People often think that lovingkindness is something hard. I’m going to write more about that tomorrow, but for now I want to stress the naturalness of metta, and how it arises effortlessly from certain reflections.
To begin with cultivating lovingkindness for a friend, let’s just note that the friend is someone for whom we already have metta. The Pali word (or one of them) for friend is “mitta” and you can see the obvious resemblance between the two words metta and mitta. A friend is someone whose wellbeing matters to us. When they’re unhappy it bothers us; when they’re happy it pleases us.
Metta has this same simplicity to it. With all the talk of “universal lovingkindness” it’s easy to lose sight of the fact that metta is something we already have, and that we need to first reconnect with it (it often happens that we lose connection with it in the busyness of our lives), and then strengthen it by giving it our attention.
So right at the beginning of these 100 Days I wrote about some basic reflections I use that help us connect with our inherent lovigkindness.
- You want, generally speaking, to be happy. You don’t want, generally speaking, to suffer.
- Happiness is often much harder to find than you think it’s going to be, and suffering is something that you experience more often than you want to.
- Really pause for a moment and check out the truth of those statements in your heart.
- Now, having let these thoughts drop into your mind, and having sensed the truth of them in your experience, ask yourself whether there is some part of you that can respond with support and sympathy as you do this difficult thing of being human — as you go about this task of living, hoping for and seeking happiness and finding it elusive, hoping and trying to avoid suffering and finding that it arises all too often.
Now apply these reflections to your friend:
- Your friend wants to be happy. Your friend doesn’t want to suffer.
- For your friend, happiness is often hard to find, and suffering is something that they experience more often than they want to.
- Give yourself time, once again, to let the truth of these reflections sink in, because they are true for everyone. I don’t think anyone looks at their life and says, “You know, this is great, but I’d rather be a bit less happy.”
- And with the truth of these reflections in mind, see if there’s some part of you that it prepared to root for your friend, to wish them well as they do this difficult task of living a human life.
This isn’t complicated.
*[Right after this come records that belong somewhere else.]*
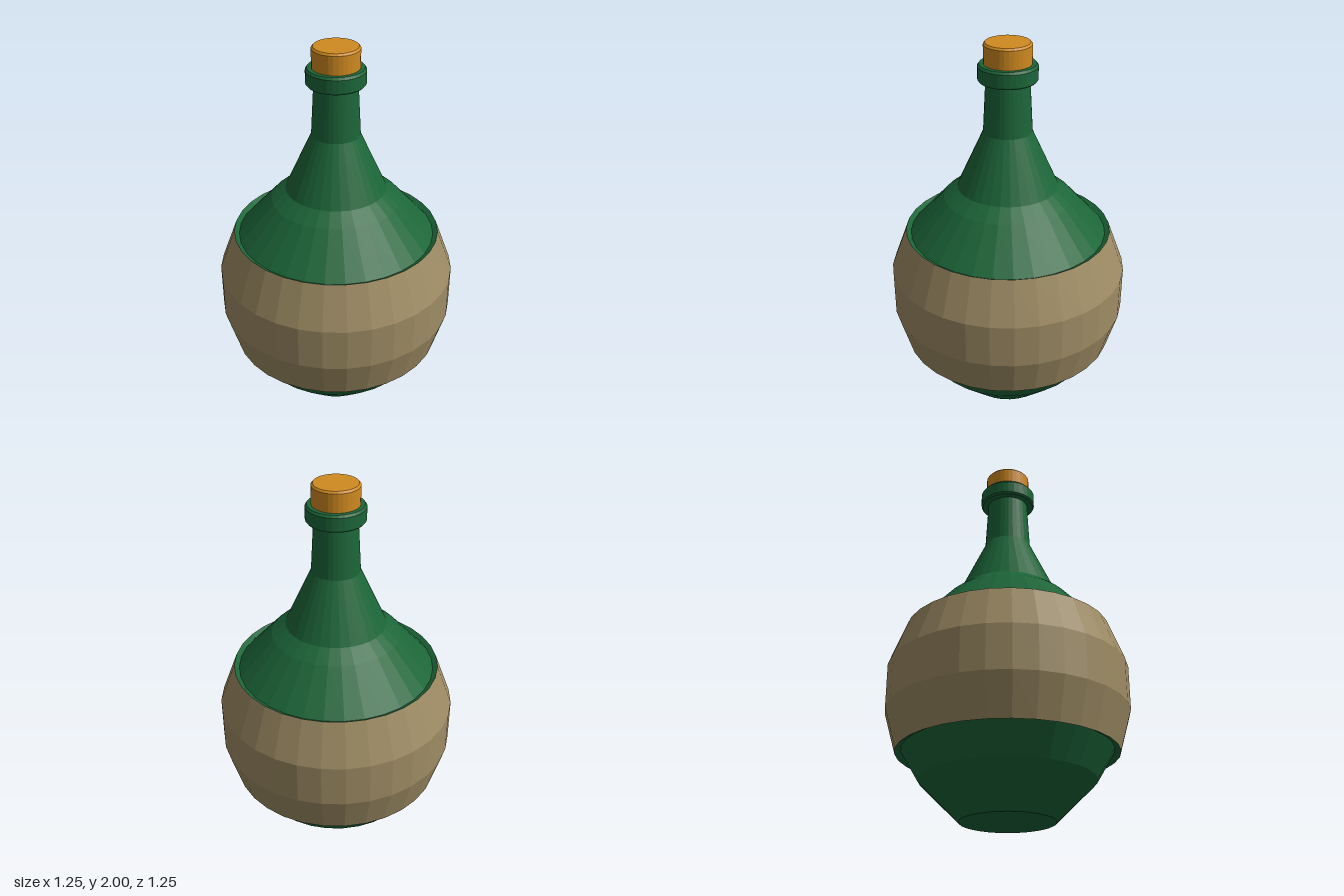
import * as THREE from 'three';

const SIDES = 32;

const material = (color) =>
  new THREE.MeshStandardMaterial({ color, flatShading: true, side: THREE.DoubleSide });

// Turned part from [radius, height] pairs, listed bottom to top
function turned(name, profile, mat) {
  const points = profile.map(([r, y]) => new THREE.Vector2(r, y));
  const mesh = new THREE.Mesh(new THREE.LatheGeometry(points, SIDES), mat);
  mesh.name = name;
  return mesh;
}

export function createModel() {
  const group = new THREE.Group();
  group.name = 'corkedFlask';
  const glass = material(0x1c6639);
  const wicker = material(0x9e8c64);
  const cork = material(0xd08a20);

  group.add(
    // Glass base, ending in a narrow rim that meets the wrap
    turned('glassBase', [[0, 0], [0.24, 0], [0.445, 0.2], [0.535, 0.35], [0.565, 0.335]], glass),

    // Wicker wrap around the belly
    turned('wickerWrap', [[0.565, 0.335], [0.625, 0.545], [0.625, 0.775], [0.54, 1]], wicker),

    // Rim inside the wrap, sloping shoulder and neck
    turned('glassShoulderAndNeck', [
      [0.54, 1], [0.515, 0.985], [0.335, 1.185], [0.262, 1.245],
      [0.125, 1.545], [0.11, 1.82],
    ], glass),

    // Collar with bevelled edges at the mouth
    turned('mouthCollar', [
      [0.105, 1.808], [0.142, 1.808], [0.15, 1.818], [0.15, 1.883],
      [0.141, 1.895], [0.105, 1.895],
    ], glass),

    // Stopper with a bevelled top
    turned('corkStopper', [
      [0, 1.85], [0.11, 1.85], [0.12, 1.89], [0.12, 1.99], [0.111, 2], [0, 2],
    ], cork),
  );
  return group;
}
But if we do this at the beginning of the second stage of the metta bhavana it brings our lovingkindness practice to life. Metta — a basic kindness that values others’ happiness — arises quite effortlessly from the reflections above.[See the previous 100 Days of Lovingkindness post : See the next 100 Days of Lovingkindness post]